[PROBLEM TO WORK ON] For this exercise, write out each entry below exactly, omitting the images.

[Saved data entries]
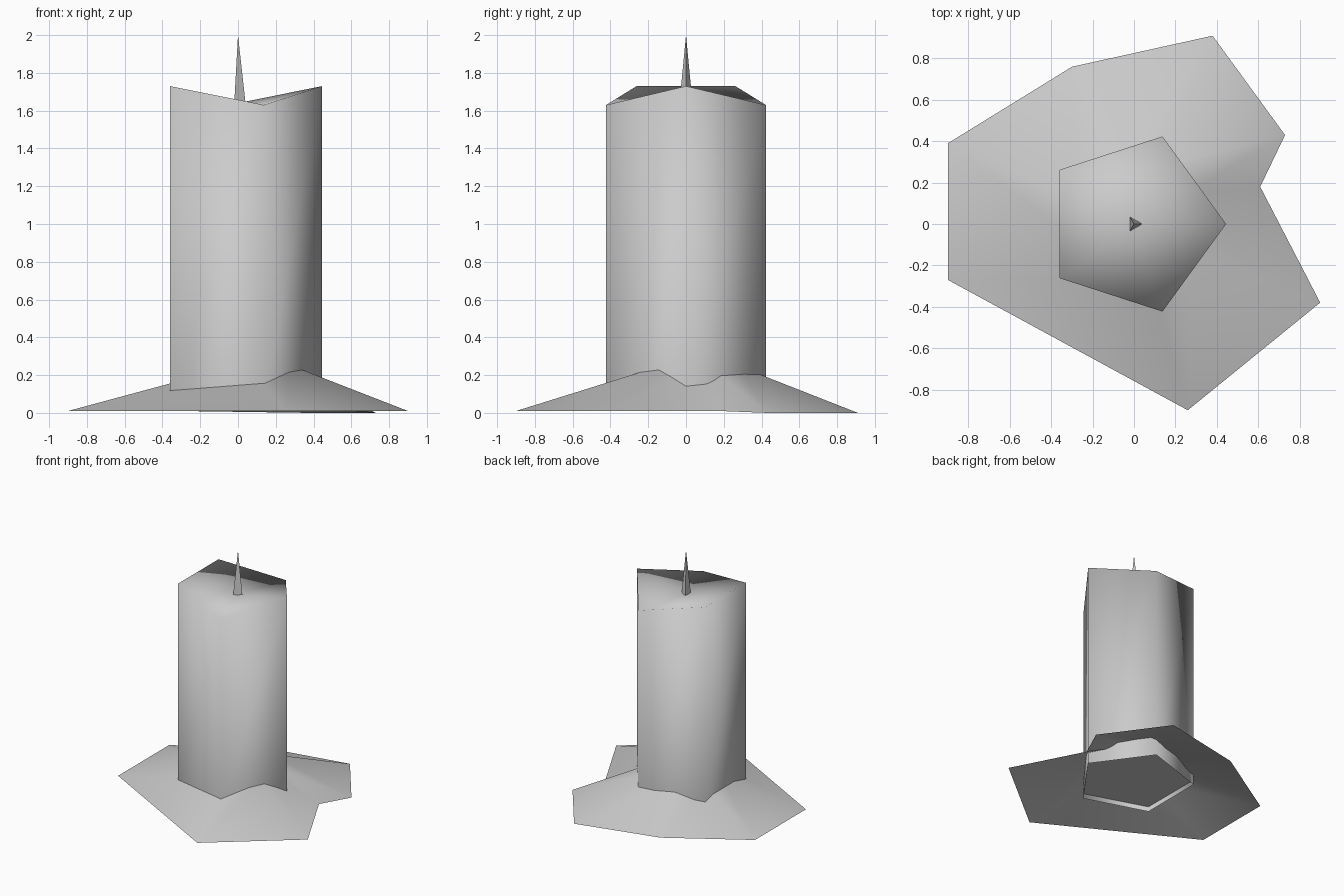
import bpy
import bmesh
from math import cos, sin, pi

cube = bpy.data.objects.get("Cube")
if cube:
    bpy.data.objects.remove(cube, do_unlink=True)

# One plain grey for everything
GREY = (0.6, 0.6, 0.6, 1.0)
wax = bpy.data.materials.new("wax_grey")
wax.use_nodes = True
wax.diffuse_color = GREY
wax.node_tree.nodes["Principled BSDF"].inputs["Base Color"].default_value = GREY


def ring(bm, points):
    return [bm.verts.new(p) for p in points]


def bridge(bm, low, high):
    for i in range(len(low)):
        j = (i + 1) % len(low)
        bm.faces.new((low[i], low[j], high[j], high[i]))


def fan(bm, loop, tip):
    apex = bm.verts.new(tip)
    for i in range(len(loop)):
        bm.faces.new((loop[i], loop[(i + 1) % len(loop)], apex))


def finish(bm, name, smooth):
    mesh = bpy.data.meshes.new(name)
    for face in bm.faces:
        face.smooth = smooth
    bm.to_mesh(mesh)
    bm.free()
    mesh.materials.append(wax)
    obj = bpy.data.objects.new(name, mesh)
    bpy.context.collection.objects.link(obj)
    return obj


def polygon(sides, radius, heights):
    return [(radius * cos(2 * pi * i / sides), radius * sin(2 * pi * i / sides), h)
            for i, h in enumerate(heights)]


# Candle body: five-sided, uneven melted rim, softly shaded with a dished top
bm = bmesh.new()
foot = ring(bm, polygon(5, 0.445, [0.05] * 5))
rim = ring(bm, polygon(5, 0.445, [1.73, 1.63, 1.73, 1.73, 1.63]))
bridge(bm, foot, rim)
fan(bm, rim, (0, 0, 1.64))
finish(bm, "candle_body", True)

# Flat underside, slightly recessed
bm = bmesh.new()
bm.faces.new(reversed(ring(bm, polygon(5, 0.445, [0.09] * 5))))
finish(bm, "candle_underside", False)

# Wick: thin three-sided spike
bm = bmesh.new()
base = ring(bm, polygon(3, 0.042, [1.62] * 3))
fan(bm, base, (0, 0, 2.0))
bm.faces.new(reversed(base))
finish(bm, "wick", False)

# Melted wax puddle: irregular sheet rising into the candle
# (x, y, outer height, height where it meets the inside of the candle)
PUDDLE = [
    (0.90, -0.38, 0.01, 0.255), (0.61, 0.18, 0.01, 0.26),
    (0.73, 0.43, 0.0, 0.24), (0.38, 0.91, 0.0, 0.25),
    (-0.30, 0.76, 0.01, 0.22), (-0.90, 0.39, 0.01, 0.18),
    (-0.90, -0.27, 0.01, 0.18), (0.26, -0.90, 0.01, 0.20),
]
bm = bmesh.new()
outer = ring(bm, [(x, y, low) for x, y, low, high in PUDDLE])
inner = ring(bm, [(x * 0.3, y * 0.3, high) for x, y, low, high in PUDDLE])
bridge(bm, outer, inner)
finish(bm, "wax_puddle", True)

[ANSWER TO THIS TASK]
import bpy
import bmesh
from math import cos, sin, pi

cube = bpy.data.objects.get("Cube")
if cube:
    bpy.data.objects.remove(cube, do_unlink=True)

# One plain grey for everything
GREY = (0.6, 0.6, 0.6, 1.0)
wax = bpy.data.materials.new("wax_grey")
wax.use_nodes = True
wax.diffuse_color = GREY
wax.node_tree.nodes["Principled BSDF"].inputs["Base Color"].default_value = GREY


def ring(bm, points):
    return [bm.verts.new(p) for p in points]


def bridge(bm, low, high):
    for i in range(len(low)):
        j = (i + 1) % len(low)
        bm.faces.new((low[i], low[j], high[j], high[i]))


def fan(bm, loop, tip):
    apex = bm.verts.new(tip)
    for i in range(len(loop)):
        bm.faces.new((loop[i], loop[(i + 1) % len(loop)], apex))


def finish(bm, name, smooth):
    mesh = bpy.data.meshes.new(name)
    for face in bm.faces:
        face.smooth = smooth
    bm.to_mesh(mesh)
    bm.free()
    mesh.materials.append(wax)
    obj = bpy.data.objects.new(name, mesh)
    bpy.context.collection.objects.link(obj)
    return obj


def polygon(sides, radius, heights):
    return [(radius * cos(2 * pi * i / sides), radius * sin(2 * pi * i / sides), h)
            for i, h in enumerate(heights)]


# Candle body: five-sided, uneven melted rim, softly shaded with a dished top
bm = bmesh.new()
foot = ring(bm, polygon(5, 0.445, [0.05] * 5))
rim = ring(bm, polygon(5, 0.445, [1.73, 1.63, 1.73, 1.73, 1.63]))
bridge(bm, foot, rim)
fan(bm, rim, (0, 0, 1.64))
finish(bm, "candle_body", True)

# Flat underside, slightly recessed
bm = bmesh.new()
bm.faces.new(reversed(ring(bm, polygon(5, 0.445, [0.09] * 5))))
finish(bm, "candle_underside", False)

# Wick: thin three-sided spike
bm = bmesh.new()
base = ring(bm, polygon(3, 0.042, [1.62] * 3))
fan(bm, base, (0, 0, 2.0))
bm.faces.new(reversed(base))
finish(bm, "wick", False)

# Melted wax puddle: irregular sheet rising into the candle
# (x, y, outer height, height where it meets the inside of the candle)
PUDDLE = [
    (0.90, -0.38, 0.01, 0.255), (0.61, 0.18, 0.01, 0.26),
    (0.73, 0.43, 0.0, 0.24), (0.38, 0.91, 0.0, 0.25),
    (-0.30, 0.76, 0.01, 0.22), (-0.90, 0.39, 0.01, 0.18),
    (-0.90, -0.27, 0.01, 0.18), (0.26, -0.90, 0.01, 0.20),
]
bm = bmesh.new()
outer = ring(bm, [(x, y, low) for x, y, low, high in PUDDLE])
inner = ring(bm, [(x * 0.3, y * 0.3, high) for x, y, low, high in PUDDLE])
bridge(bm, outer, inner)
finish(bm, "wax_puddle", True)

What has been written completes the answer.